Amid this nose-to-nose drama, the City Council is wrestling with the developer's final plan for the redesign of the north end of the mall at the corner of San Antonio Road and California Street. With Mayor John Inks forced to recuse himself because he owns property near the mall, the council has split into two, three-vote factions. One, composed of Chris Clark, Mike Kasperzak and Margaret Abe-Koga, is generally supportive of the company's plan, while Ronit Bryant, Jac Siegel and John McAlister would like to see changes. But at last week's study session Bryant signaled she may be ready to compromise if the developer makes better accommodations for bicyclists and pedestrians and hires a "place-making consultant" to make the center unique.
We have a better idea for Bryant and her colleagues: Tell Merlone Geier to accommodate the Milk Pail's needs if they want the council to approve their next phase plan. This should not be an unfamiliar experience for Merlone Geier, which has to make trade-offs every day to accomplish its goals. Why should the council allow the Milk Pail, or any small property owner, to be pushed out and forced to sell out to the developer, when all it would get in return is an opportunity to become one of Merlone Geier's tenants?

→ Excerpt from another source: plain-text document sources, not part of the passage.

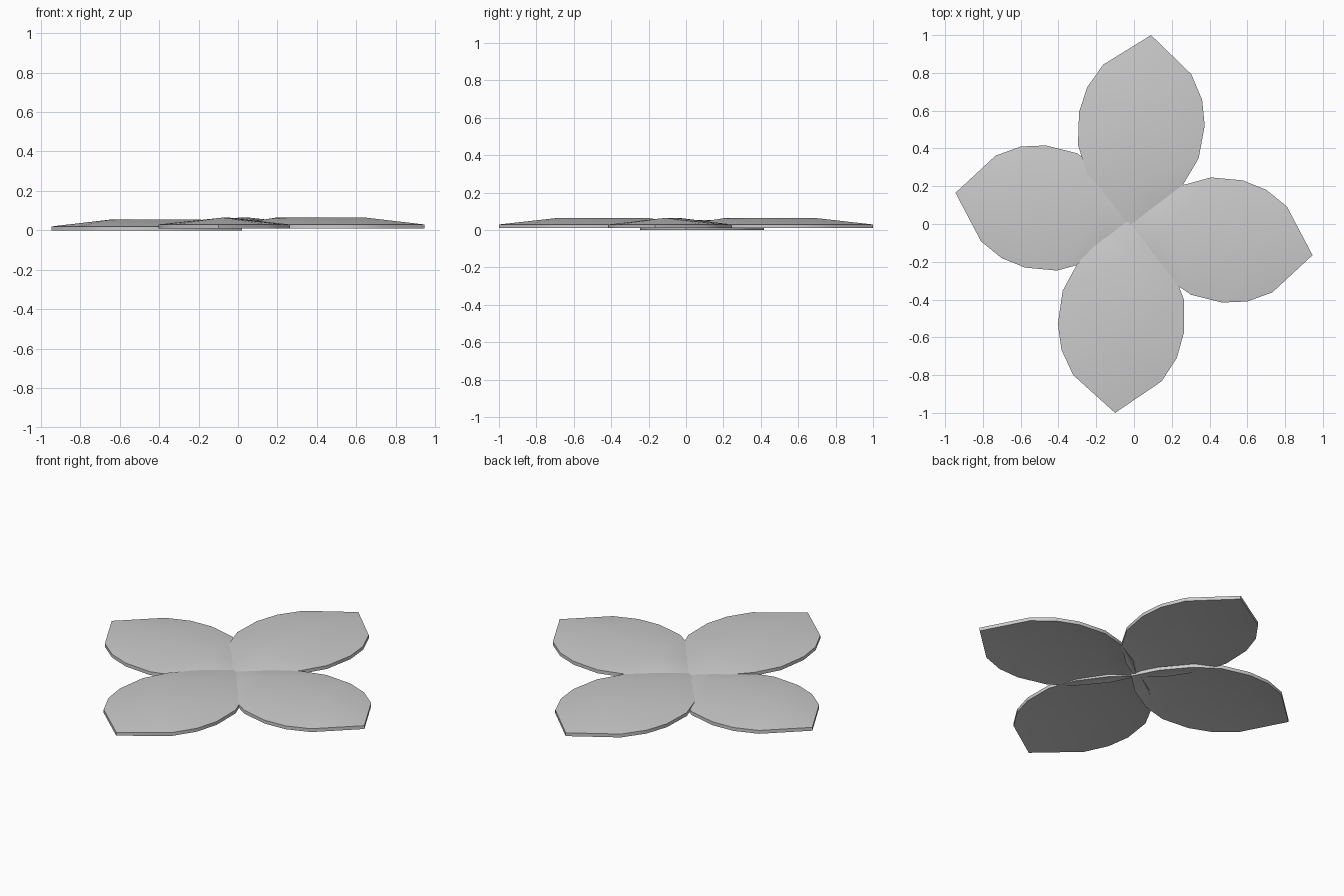
import bpy, bmesh
from mathutils import Vector

cube = bpy.data.objects.get("Cube")
if cube:
    bpy.data.objects.remove(cube, do_unlink=True)

THICK = 0.02
EDGE_Z, RIDGE_Z = 0.01, 0.045      # underside heights above the petal's own base

# Half outline from base to tip: fraction of length, half width
OUTLINE = [(0.1, 0.13), (0.245, 0.25), (0.388, 0.315), (0.561, 0.328),
           (0.694, 0.3), (0.82, 0.23)]
RIDGE = (0.22, 0.69)               # ends of the level part of the midrib

grey = bpy.data.materials.new("petal grey")
grey.use_nodes = True
colour = (0.6, 0.6, 0.6, 1)
grey.diffuse_color = colour
grey.node_tree.nodes["Principled BSDF"].inputs["Base Color"].default_value = colour


def petal(name, base, tip, lift, width):
    """Roof-shaped shell with a raised midrib, running from base to tip."""
    base, tip = Vector(base), Vector(tip)
    along = tip - base
    across = Vector((-along.y, along.x)).normalized()
    bm = bmesh.new()

    def vert(u, v, z):
        p = base + along * u + across * v * width
        return bm.verts.new((p.x, p.y, z + lift))

    root, point = vert(0, 0, EDGE_Z), vert(1, 0, EDGE_Z)
    inner, outer = (vert(u, 0, RIDGE_Z) for u in RIDGE)
    for side in (1, -1):
        rim = [root] + [vert(u, v * side, EDGE_Z) for u, v in OUTLINE] + [point]
        # Fans around both midrib points, joined by one triangle
        tris = [(inner, rim[i], rim[i + 1]) for i in range(3)]
        tris += [(outer, rim[i], rim[i + 1]) for i in range(3, 7)]
        tris.append((inner, rim[3], outer))
        for t in tris:
            bm.faces.new(t if side < 0 else t[::-1])
    bmesh.ops.recalc_face_normals(bm, faces=bm.faces)
    if sum(f.normal.z for f in bm.faces) > 0:
        bmesh.ops.reverse_faces(bm, faces=bm.faces)

    # Give the sheet its thickness straight upwards
    ret = bmesh.ops.extrude_face_region(bm, geom=bm.faces[:], use_keep_orig=True)
    top = [g for g in ret["geom"] if isinstance(g, bmesh.types.BMVert)]
    bmesh.ops.translate(bm, verts=top, vec=(0, 0, THICK))
    bmesh.ops.recalc_face_normals(bm, faces=bm.faces)

    mesh = bpy.data.meshes.new(name)
    bm.to_mesh(mesh)
    bm.free()
    mesh.materials.append(grey)
    obj = bpy.data.objects.new(name, mesh)
    bpy.context.collection.objects.link(obj)
    bpy.ops.object.select_all(action="DESELECT")
    obj.select_set(True)
    bpy.context.view_layer.objects.active = obj
    bpy.ops.object.shade_smooth_by_angle()


# The right petal sits slightly lower than the other three
petal("left_petal", (-0.02, 0), (0.945, -0.165), 0, 1)
petal("back_petal", (-0.02, -0.01), (0.09, 1), 0, 1.02)
petal("right_petal", (0.02, 0), (-0.945, 0.165), -0.01, 1)
petal("front_petal", (-0.03, 0.02), (-0.1, -1), 0, 1.02)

The Milk Pail has been a part of Mountain View culture for nearly 40 years. The council will lose no friends by taking on a developer that last year made an ill-conceived attempt to pressure Barron Park Supply and Halal Market into leaving their properties by putting up a fence to block their customers' access to the center's parking lot. The city intervened and the fence came down, a process that underlined the city's authority to oversee development issues at the center property.

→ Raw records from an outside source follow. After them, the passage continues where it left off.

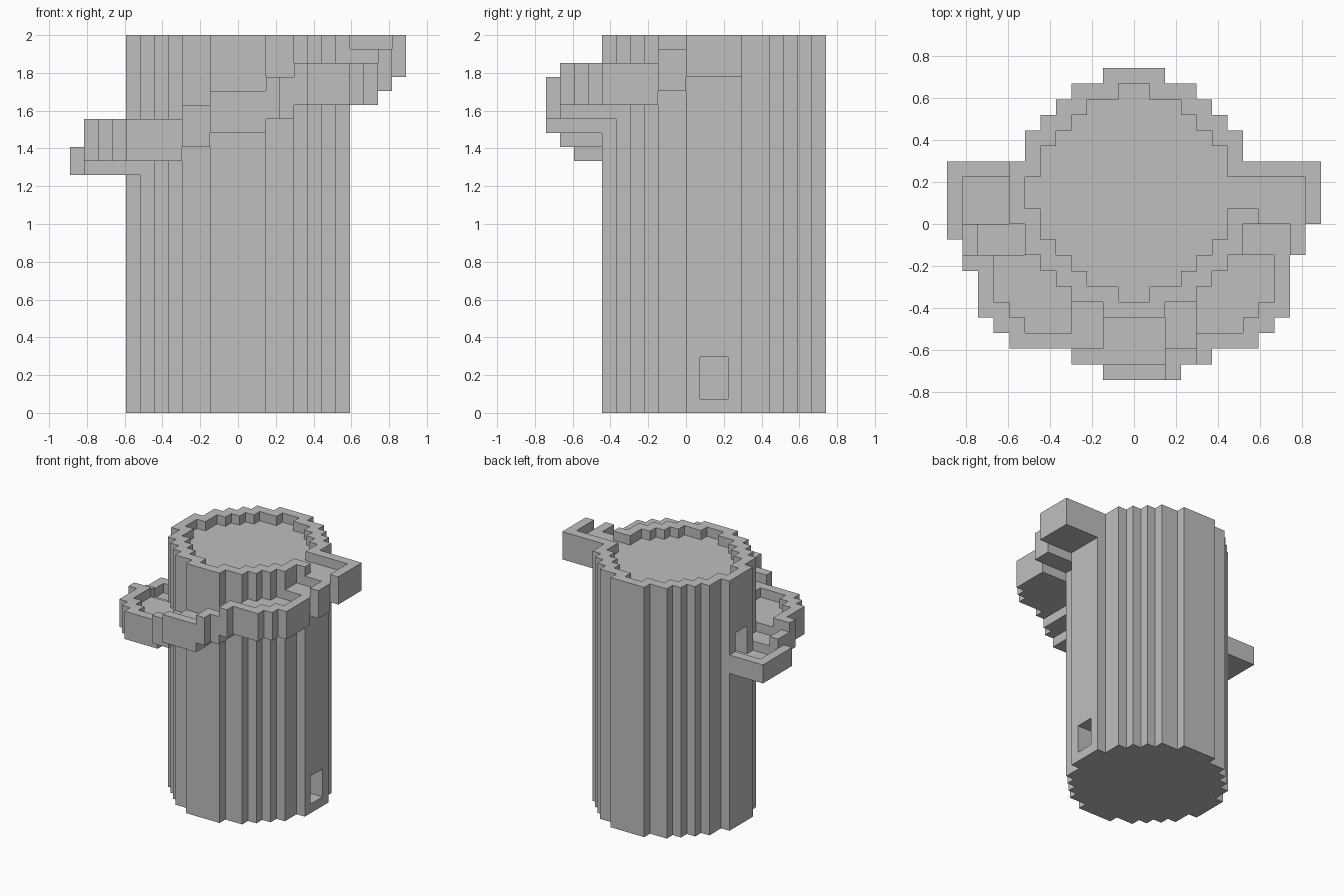
import bpy
import bmesh

UNIT = 2 / 27          # one block of the grid
CENTRE_Y = 2           # tower axis sits behind the middle of the model

old_cube = bpy.data.objects.get("Cube")
if old_cube:
    bpy.data.objects.remove(old_cube, do_unlink=True)

GREY = 0.52
stone = bpy.data.materials.new("plain_grey")
stone.use_nodes = True
stone.diffuse_color = (GREY, GREY, GREY, 1)
stone.node_tree.nodes["Principled BSDF"].inputs["Base Color"].default_value = (GREY, GREY, GREY, 1)


def prism(name, outline, bottom, top):
    """Extrude a flat outline, given in blocks, between two heights."""
    bm = bmesh.new()
    base = bm.faces.new([bm.verts.new((x * UNIT, y * UNIT, bottom * UNIT)) for x, y in outline])
    raised = bmesh.ops.extrude_face_region(bm, geom=[base])["geom"]
    verts = [v for v in raised if isinstance(v, bmesh.types.BMVert)]
    bmesh.ops.translate(bm, verts=verts, vec=(0, 0, (top - bottom) * UNIT))
    bmesh.ops.recalc_face_normals(bm, faces=bm.faces)
    mesh = bpy.data.meshes.new(name)
    bm.to_mesh(mesh)
    bm.free()
    mesh.materials.append(stone)
    obj = bpy.data.objects.new(name, mesh)
    bpy.context.collection.objects.link(obj)
    return obj


def cut(obj, outline, bottom, top):
    """Carve a prism out of a part and discard the cutter."""
    cutter = prism("cutter", outline, bottom, top)
    cutter.hide_render = True
    mod = obj.modifiers.new("carve", "BOOLEAN")
    mod.operation = "DIFFERENCE"
    mod.solver = "EXACT"
    mod.object = cutter
    bpy.context.view_layer.objects.active = obj
    bpy.ops.object.modifier_apply(modifier=mod.name)
    bpy.data.objects.remove(cutter, do_unlink=True)


def rect(left, right, front, back):
    return [(left, front), (right, front), (right, back), (left, back)]


def mirrored(outline):
    return [(-x, y) for x, y in outline]


def stepped_circle(half_widths):
    """Blocky circle from the half width of each row, counted from the axis."""
    side = []
    for row, half in enumerate(half_widths):
        side += [(half, row), (half, row + 1)]
    quarter = [p for i, p in enumerate(side)
               if 0 < i and not (i + 1 < len(side) and side[i - 1][0] == p[0] == side[i + 1][0])]
    upper = quarter + [(-x, y) for x, y in reversed(quarter)]
    lower = [(-x, -y) for x, y in upper]
    return [(x, y + CENTRE_Y) for x, y in upper + lower]


def trough(name, outline, channel, bottom, top):
    """Ramp step: solid block with a channel one block deep."""
    obj = prism(name, outline, bottom, top)
    cut(obj, channel, top - 1, top + 1)


# Tower with a shallow basin, an outlet and two doorways
TOP = 27
tower = prism("tower", stepped_circle([8, 8, 7, 7, 6, 5, 4, 2]), 0, TOP)
cut(tower, stepped_circle([7, 6, 6, 5, 4, 3, 1]), TOP - 1, TOP + 1)
cut(tower, rect(5, 9, 1, 3), TOP - 1, TOP + 1)
doorway = rect(5, 9, 1, 3)
cut(tower, doorway, 1, 4)
cut(tower, mirrored(doorway), 18, 21)

# Ramp, descending around the front from the left side to the right side
trough("outlet_tray", rect(8, 12, 0, 4), rect(7, 11, -1, 3), 24, TOP)

side_step, side_channel = rect(5, 11, -2, 0), rect(4, 10, -3, 1)
trough("left_side_step", side_step, side_channel, 23, 26)

corner_channel = [(3, -1), (9, -1), (9, -5), (8, -5), (8, -6), (7, -6), (7, -7), (3, -7)]
corner_edge = [(10, -6), (9, -6), (9, -7), (8, -7), (8, -8)]
trough("left_corner_step",
       [(4, -2), (10, -2)] + corner_edge + [(5, -8), (5, -9), (4, -9)],
       corner_channel, 22, 25)

trough("front_left_step",
       [(2, -4), (4, -4), (4, -9), (3, -9), (3, -10), (2, -10)],
       rect(1, 5, -8, -3), 21, 24)
trough("front_step", rect(-2, 2, -10, -4), rect(-3, 3, -9, -3), 20, 23)
trough("front_right_step", rect(-4, -2, -9, -4), rect(-5, -1, -8, -3), 19, 22)

trough("right_corner_step",
       mirrored([(4, -2), (11, -2), (11, -3), (10, -3)] + corner_edge + [(4, -8)]),
       mirrored(corner_channel), 18, 21)
trough("right_side_step", mirrored(side_step), mirrored(side_channel), 17, 20)

# Landing tray below the upper doorway
trough("landing_tray",
       [(-8, 0), (-8, 4), (-12, 4), (-12, -1), (-11, -1), (-11, 0)],
       rect(-11, -7, -1, 3), 17, 19)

At last week's study session, Council member Bryant said she wished she could lock Milk Pail owner Rasmussen and Merlone Geier in a room until they could find a workable solution, but that is not within her powers. In the end, all Vice Mayor Chris Clark could muster was a half-hearted statement of support for the Milk Pail. "We really like the Milk Pail and we'd really like them to stay," he said after the meeting.
But just as it did before, the council needs to step up and take a much more aggressive stance to end Merlone Geier's refusal to accommodate the Milk Pail. One way out, suggested by resident Bruce England, would have the council declare the Milk Pail a "community benefit" of the project, a position few residents would contest.
If the council cannot resolve the issue, some have suggested disgruntled Milk Pail supporters could mount an initiative drive that would force a settlement. Such an extreme measure seems unnecessary when four votes on the council are all it would take to end the stand-off. That would be a much better way to resolve this problem.